* **Data to examine**
= Beginning of Section =

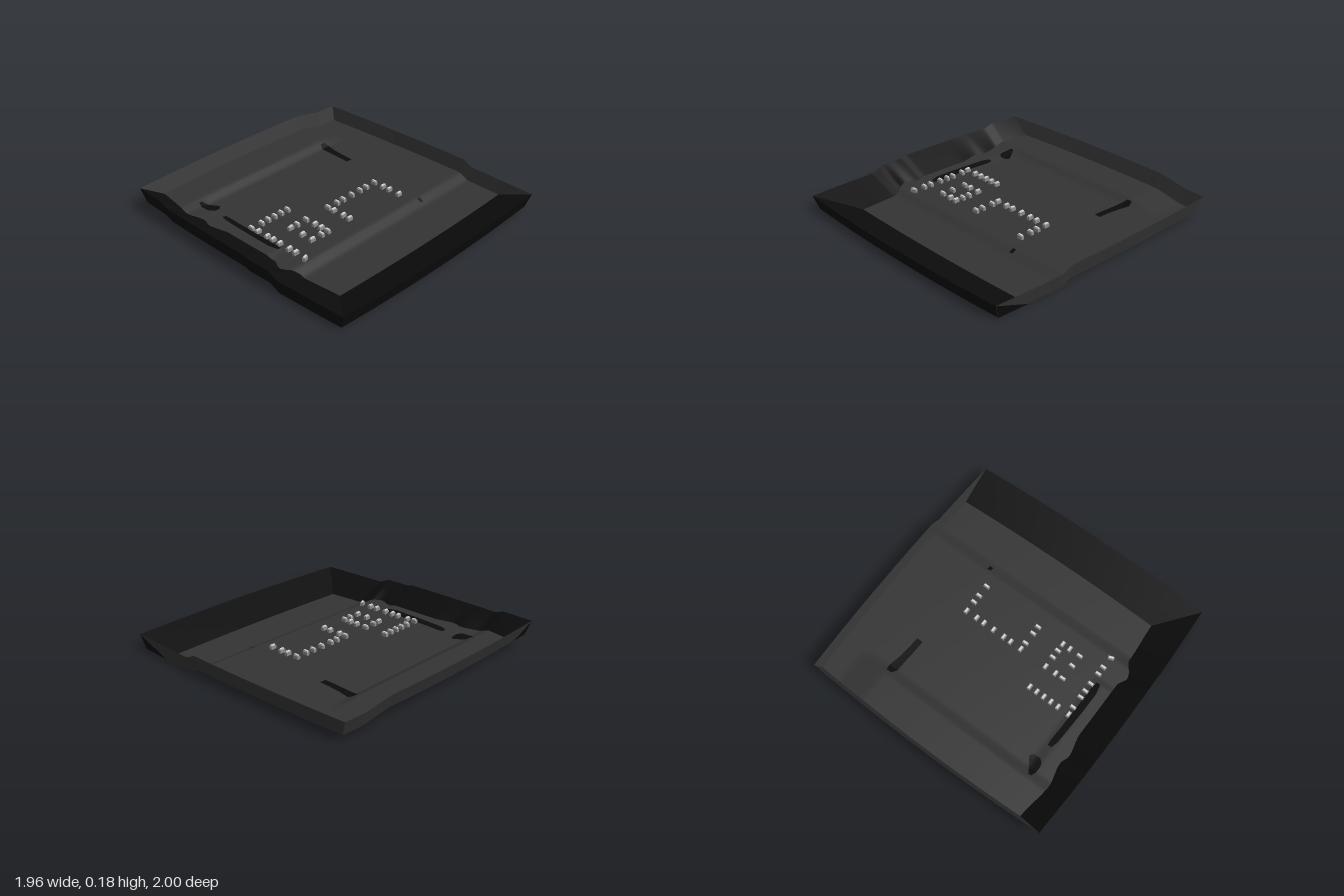
import * as THREE from 'three';

const mat = (name, color, side = THREE.DoubleSide) => {
  const m = new THREE.MeshStandardMaterial({ color, side });
  m.name = name;
  return m;
};
const lerp = THREE.MathUtils.lerp;
const ramp = (a, b, x) => THREE.MathUtils.clamp((x - a) / (b - a), 0, 1);

// Ground height: low front terrace, middle terrace, raised back terrace
function height(x, z) {
  const front = 0.037 * ramp(0.42, 0.345, z);
  const back = 0.037 * ramp(-0.64, -0.71, z) * (1 - ramp(0.57, 0.8, x));
  const leftLedge = 0.012 * ramp(-0.64, -0.7, x) * ramp(0.16, 0.12, z) * ramp(-0.71, -0.64, z);
  return front + back + leftLedge;
}

// Tray outline with bowed edges; the lower edge is slightly smaller than the rim
const plan = (u, v) => [u * (0.958 + 0.024 * (1 - v * v)), v * (0.97 + 0.03 * (1 - u * u))];
function low(u, v) {
  const [x, z] = plan(u, v);
  return [x * 0.978, height(x, z * 0.962), z * 0.962];
}
function rim(u, v) {
  const [x, z] = plan(u, v);
  return [x, height(x, z * 0.97) + 0.106, z];
}
const mix = (a, b, t) => a.map((n, i) => lerp(n, b[i], t));

// Wavy inner foot of the left bank
const FRONT = 0.755;
const foot = [[-1, -0.84], [-0.72, -0.865], [-0.52, -0.825], [-0.45, -0.845], [-0.26, -0.81],
  [0, -0.81], [0.2, -0.81], [0.29, -0.845], [0.43, -0.775], [FRONT, -0.76]];
function footU(v) {
  for (let i = 1; i < foot.length; i++) {
    const [a, p] = foot[i - 1], [b, q] = foot[i];
    if (v <= b) return lerp(p, q, THREE.MathUtils.smoothstep(v, a, b));
  }
  return foot[foot.length - 1][1];
}

// Surface from a rule of two parameters in 0..1
function sheet(name, material, nu, nv, rule) {
  const pos = [], index = [];
  for (let j = 0; j <= nv; j++)
    for (let i = 0; i <= nu; i++) pos.push(...rule(i / nu, j / nv));
  for (let j = 0; j < nv; j++)
    for (let i = 0; i < nu; i++) {
      const a = j * (nu + 1) + i, c = a + nu + 1;
      index.push(a, c, a + 1, a + 1, c, c + 1);
    }
  const g = new THREE.BufferGeometry();
  g.setAttribute('position', new THREE.Float32BufferAttribute(pos, 3));
  g.setIndex(index);
  g.computeVertexNormals();
  const mesh = new THREE.Mesh(g, material);
  mesh.name = name;
  return mesh;
}

export function createModel() {
  const model = new THREE.Group();
  model.name = 'terrainTray';
  const grey = mat('groundGrey', 0x343434);
  const black = mat('bankBlack', 0x0c0c0c);
  const metal = mat('clipGrey', 0x8c8c8c, THREE.FrontSide);
  const light = mat('clipLight', 0xd6d6d6, THREE.FrontSide);

  // Terraced floor
  model.add(sheet('floor', grey, 80, 120, (s, t) => {
    const v = lerp(-1, FRONT, t);
    return low(lerp(footU(v), 1, s), v);
  }));

  // Sloping banks along the left and front, with their undersides
  const leftFoot = v => low(footU(Math.min(v, FRONT)), Math.min(v, FRONT));
  const frontFoot = u => low(Math.max(u, footU(FRONT)), FRONT);
  const at = t => t * 2 - 1;
  for (const [part, edge, n] of [['Bank', rim, 4], ['BankUnderside', low, 2]]) {
    model.add(sheet('left' + part, black, n, 120, (s, t) => mix(edge(-1, at(t)), leftFoot(at(t)), s)));
    model.add(sheet('front' + part, black, n, 60, (s, t) => mix(edge(at(t), 1), frontFoot(at(t)), s)));
  }

  // Outer walls
  const walls = [
    ['leftWall', black, t => [-1, t]], ['frontWall', black, t => [t, 1]],
    ['rightWall', grey, t => [1, t]], ['backWall', grey, t => [t, -1]],
  ];
  for (const [name, m, edge] of walls)
    model.add(sheet(name, m, 1, 120, (s, t) => mix(low(...edge(at(t))), rim(...edge(at(t))), s)));

  // Black wedge ends of the two banks on the grey walls
  model.add(sheet('frontBankEnd', black, 1, 12, (s, t) => {
    const v = lerp(FRONT, 1, t), p = mix(low(1, v), rim(1, v), s * t);
    return [p[0] + 0.003, p[1], p[2]];
  }));
  model.add(sheet('leftBankEnd', black, 1, 12, (s, t) => {
    const u = lerp(footU(-1), -1, t), p = mix(low(u, -1), rim(u, -1), s * t);
    return [p[0], p[1], p[2] - 0.003];
  }));

  // Dark cracks on both faces of the floor: x, z, half width
  const cracks = [
    [[0.545, -0.68, 0.02], [0.54, -0.64, 0.035], [0.53, -0.55, 0.027], [0.522, -0.45, 0.025], [0.52, -0.37, 0.024]],
    [[-0.67, -0.68, 0.012], [-0.665, -0.64, 0.03], [-0.65, -0.6, 0.045], [-0.638, -0.57, 0.05], [-0.635, -0.545, 0.025]],
    [[-0.66, -0.44, 0.015], [-0.665, -0.39, 0.024], [-0.67, -0.3, 0.024], [-0.675, -0.1, 0.026],
      [-0.675, 0.05, 0.027], [-0.67, 0.12, 0.015]],
    [[0.462, 0.355, 0.014], [0.462, 0.39, 0.014]],
  ];
  for (const path of cracks)
    for (const lift of [0.004, -0.004])
      model.add(sheet('crack', black, 4, 24, (s, t) => {
        const k = t * (path.length - 1), i = Math.min(Math.floor(k), path.length - 2);
        const [x, z, w] = mix(path[i], path[i + 1], k - i);
        const px = x + (s * 2 - 1) * w;
        return [px, height(px, z) + lift, z];
      }));

  // Small metal clips: x, z, turn
  const clips = [[-0.635, 0.325, 0.35]];
  const column = (x, zs) => zs.forEach(z => clips.push([x, z, 0]));
  const row = (z, xs) => xs.forEach(x => clips.push([x, z, Math.PI / 2]));
  row(-0.185, [-0.635, -0.545, -0.485, -0.425, -0.365, -0.305]);
  row(0, [-0.39, -0.305, -0.09, 0, 0.06, 0.15, 0.235, 0.3, 0.39]);
  row(0.205, [-0.365, -0.305]);
  column(-0.63, [-0.125, -0.035, 0.02, 0.085, 0.175, 0.235]);
  column(-0.45, [0, 0.115, 0.205]);
  column(-0.305, [0.085, 0.145]);
  column(-0.09, [0.055, 0.145, 0.205]);
  column(0.39, [0.085, 0.145, 0.235]);
  const body = new THREE.BoxGeometry(0.044, 0.024, 0.024);
  const cap = new THREE.BoxGeometry(0.034, 0.009, 0.013);
  for (const [x, z, turn] of clips) {
    const clip = new THREE.Group();
    clip.name = 'clip';
    const base = new THREE.Mesh(body, metal), top = new THREE.Mesh(cap, light);
    base.name = 'clipBody';
    top.name = 'clipCap';
    base.position.y = 0.012;
    top.position.y = 0.028;
    clip.add(base, top);
    clip.position.set(x, height(x, z), z);
    clip.rotation.y = turn;
    model.add(clip);
  }
  return model;
}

= End of Section =

* **Work item**
Only one stretch of the data above is needed. Restate it word for word, from the line containing "clips: x, z, turn" through the line containing "const body = new", both ends included.

* **Task result**
  // Small metal clips: x, z, turn
  const clips = [[-0.635, 0.325, 0.35]];
  const column = (x, zs) => zs.forEach(z => clips.push([x, z, 0]));
  const row = (z, xs) => xs.forEach(x => clips.push([x, z, Math.PI / 2]));
  row(-0.185, [-0.635, -0.545, -0.485, -0.425, -0.365, -0.305]);
  row(0, [-0.39, -0.305, -0.09, 0, 0.06, 0.15, 0.235, 0.3, 0.39]);
  row(0.205, [-0.365, -0.305]);
  column(-0.63, [-0.125, -0.035, 0.02, 0.085, 0.175, 0.235]);
  column(-0.45, [0, 0.115, 0.205]);
  column(-0.305, [0.085, 0.145]);
  column(-0.09, [0.055, 0.145, 0.205]);
  column(0.39, [0.085, 0.145, 0.235]);
  const body = new THREE.BoxGeometry(0.044, 0.024, 0.024);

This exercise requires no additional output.